In accordance with an aspect of the present invention (the authenticated click-wrap digital signature method), a signature over a document is created by a client-side request that the signer provide a pre-arranged secret, which is combined with the document to form an HMAC. When the document is submitted to a server for processing, it is assumed that the server is a central authority that also knows (i.e. shares) the secret of the signer. A server-side signature validation therefore consists of successfully replicating the HMAC result provided by the signer given the message provided by the signer and the pre-arranged secret. Once the signature has been validated, the server-side process can optionally affix a public-key digital signature over the document and the signer identity to ‘notarize’ the signature. Client-side validation of an authenticated click-wrap signature consists of performing a traditional public-key signature validation with the notarizing signature. On a successful validation, the client-side software would represent the signature as coming from the original signer and notarized by the server-side central authority.
For many business systems, the non-notarized (i.e. HMAC only) authenticated click-wrap digital signature is sufficient because only the server-side verifier must be convinced of the legitimacy of a document before taking some action on behalf of the signer.
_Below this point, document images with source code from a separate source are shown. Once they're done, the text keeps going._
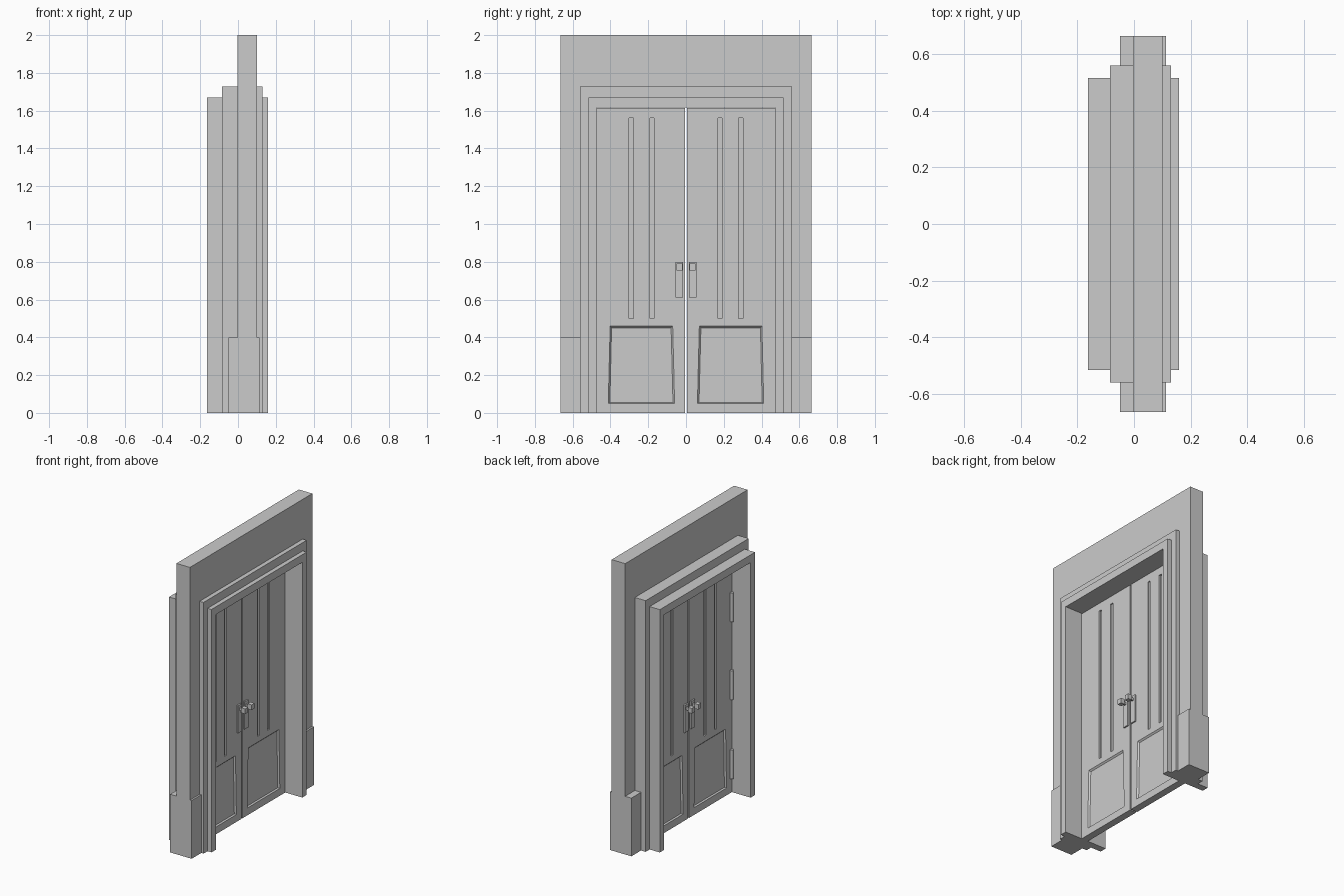
import bpy, bmesh

cube = bpy.data.objects.get("Cube")
if cube:
    bpy.data.objects.remove(cube, do_unlink=True)

grey = bpy.data.materials.new("plain grey")
grey.use_nodes = True
GREY = (0.6, 0.6, 0.6, 1)
grey.diffuse_color = GREY
grey.node_tree.nodes["Principled BSDF"].inputs["Base Color"].default_value = GREY


def finish(name, bm):
    bmesh.ops.recalc_face_normals(bm, faces=bm.faces)
    mesh = bpy.data.meshes.new(name)
    bm.to_mesh(mesh)
    bm.free()
    mesh.materials.append(grey)
    ob = bpy.data.objects.new(name, mesh)
    bpy.context.scene.collection.objects.link(ob)
    return ob


def loft(name, outline_a, xa, outline_b, xb):
    """Solid between two (y, z) outlines at two x positions."""
    bm = bmesh.new()
    a = [bm.verts.new((xa, y, z)) for y, z in outline_a]
    b = [bm.verts.new((xb, y, z)) for y, z in outline_b]
    bm.faces.new(a)
    bm.faces.new(b)
    n = len(a)
    for i in range(n):
        j = (i + 1) % n
        bm.faces.new((a[i], a[j], b[j], b[i]))
    return finish(name, bm)


def box(name, x0, x1, y0, y1, z0, z1):
    rect = [(y0, z0), (y1, z0), (y1, z1), (y0, z1)]
    return loft(name, rect, x0, rect, x1)


def portal(name, x0, x1, outer, top, inner, inner_top):
    """Upside-down U running around the doorway."""
    u = [(-outer, 0), (-outer, top), (outer, top), (outer, 0),
         (inner, 0), (inner, inner_top), (-inner, inner_top), (-inner, 0)]
    return loft(name, u, x0, u, x1)


def carve(ob, cutters):
    for c in cutters:
        mod = ob.modifiers.new("carve", 'BOOLEAN')
        mod.object = c
        mod.operation = 'DIFFERENCE'
        mod.solver = 'EXACT'
    bpy.context.view_layer.update()
    deps = bpy.context.evaluated_depsgraph_get()
    carved = bpy.data.meshes.new_from_object(ob.evaluated_get(deps))
    ob.modifiers.clear()
    ob.data = carved
    for c in cutters:
        bpy.data.objects.remove(c, do_unlink=True)


# Wall and the two stepped trims
portal("wall", -0.003, 0.10, 0.665, 2.0, 0.56, 1.727)
portal("outer_trim", -0.085, 0.13, 0.56, 1.727, 0.517, 1.67)
portal("inner_trim", -0.163, 0.16, 0.517, 1.67, 0.47, 1.617)

BACK, FRONT = -0.02, 0.03
DEPTH = 0.01

for side, s in (("left", 1), ("right", -1)):
    # Wall plinth
    box(side + "_plinth", -0.05, 0.113, s * 0.56, s * 0.665, 0, 0.4)

    # Door leaf with recessed panel and two slots on both faces
    leaf = box(side + "_door_leaf", BACK, FRONT, s * 0.005, s * 0.47, 0, 1.614)
    cutters = []
    for face, d in ((FRONT, 1), (BACK, -1)):
        rim = [(s * 0.06, 0.05), (s * 0.412, 0.05), (s * 0.402, 0.46), (s * 0.07, 0.46)]
        bed = [(s * 0.069, 0.056), (s * 0.403, 0.056), (s * 0.394, 0.45), (s * 0.079, 0.45)]
        cutters.append(loft("panel_cutter", rim, face + d * 0.0005, bed, face - d * DEPTH))
        for y in (0.18, 0.29):
            cutters.append(box("slot_cutter", face + d * DEPTH, face - d * DEPTH,
                               s * (y - 0.011), s * (y + 0.011), 0.5, 1.56))
    carve(leaf, cutters)

    # Handle plate and block knob on both faces
    for label, face, d in (("front", FRONT, 1), ("back", BACK, -1)):
        name = side + "_" + label
        box(name + "_handle_plate", face, face + d * 0.01, s * 0.015, s * 0.055, 0.61, 0.8)
        box(name + "_knob_stem", face, face + d * 0.035, s * 0.028, s * 0.042, 0.763, 0.781)
        box(name + "_knob", face + d * 0.03, face + d * 0.06, s * 0.019, s * 0.051, 0.755, 0.79)

    # Hinge barrels on the back
    for i, z in enumerate((0.2, 0.745, 1.28)):
        bm = bmesh.new()
        bmesh.ops.create_cone(bm, cap_ends=True, segments=12, radius1=0.011,
                              radius2=0.011, depth=0.2)
        bmesh.ops.translate(bm, verts=bm.verts, vec=(BACK - 0.007, s * 0.459, z))
        finish(f"{side}_hinge_{i + 1}", bm)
In other words, the server-side verifier is protected from third party attacks. The server-side verifier is not protected from a signer who repudiates a signature based on the fact that his/her signature could be forged by the server-side due to knowledge of the shared secret (the signer-as-attacker scenario). In this case, the server-side verifier is typically protected by the legal statutes governing common business practices. The repudiating signer must be able to show that it is reasonable for his/her transaction to have been singled out for tampering from among all the many transactions processed by the verifier using a stable business process.
In some business systems, the server-side verifier may act more like a neutral, trusted third party. The server-side verifier intercedes between the client-side sign and verify steps to affix a notarizing digital signature. Since the client-side validation is predicated on the success of a public-key signature that always originates from the same signer (the server-side entity), an intricate public-key infrastructure is not required. Instead, all signers must only be able to authenticate themselves to a server-side shared secret system. The efficacy of this approach arises from the simple fact that many organizations already have such a user authentication system in place (e.g. the secret could be the password or PIN used to access a bank account or line of credit, or the user's credit card number and expiry date, if such is already known to the server-side entity).
Finally, server-side notarization can also be a useful measure for signatures that are only expected to undergo server-side verification as well as in hybrid systems. Once the server-side validates the signer's HMAC, a server notarization stamp can be immediately applied, whether or not client-side verification is expected. If the signed document is then placed in storage for long-term auditability, a subsequent signer repudiation of the signature necessitates the claim that a server-side attacker had access not only to the long-term storage device and shared secret system but also the server-side private key material (which may be more stringently guarded). On the other hand, in hybrid system the signed document may be presented to a second signer before server-side processing commences. This scenario occurs frequently, e.g. signer/co-signer, signer/witness, and co-authorizing signatures. In such cases, the second signer can be assured of the identity of the first signer due to the intervening server-side notarization.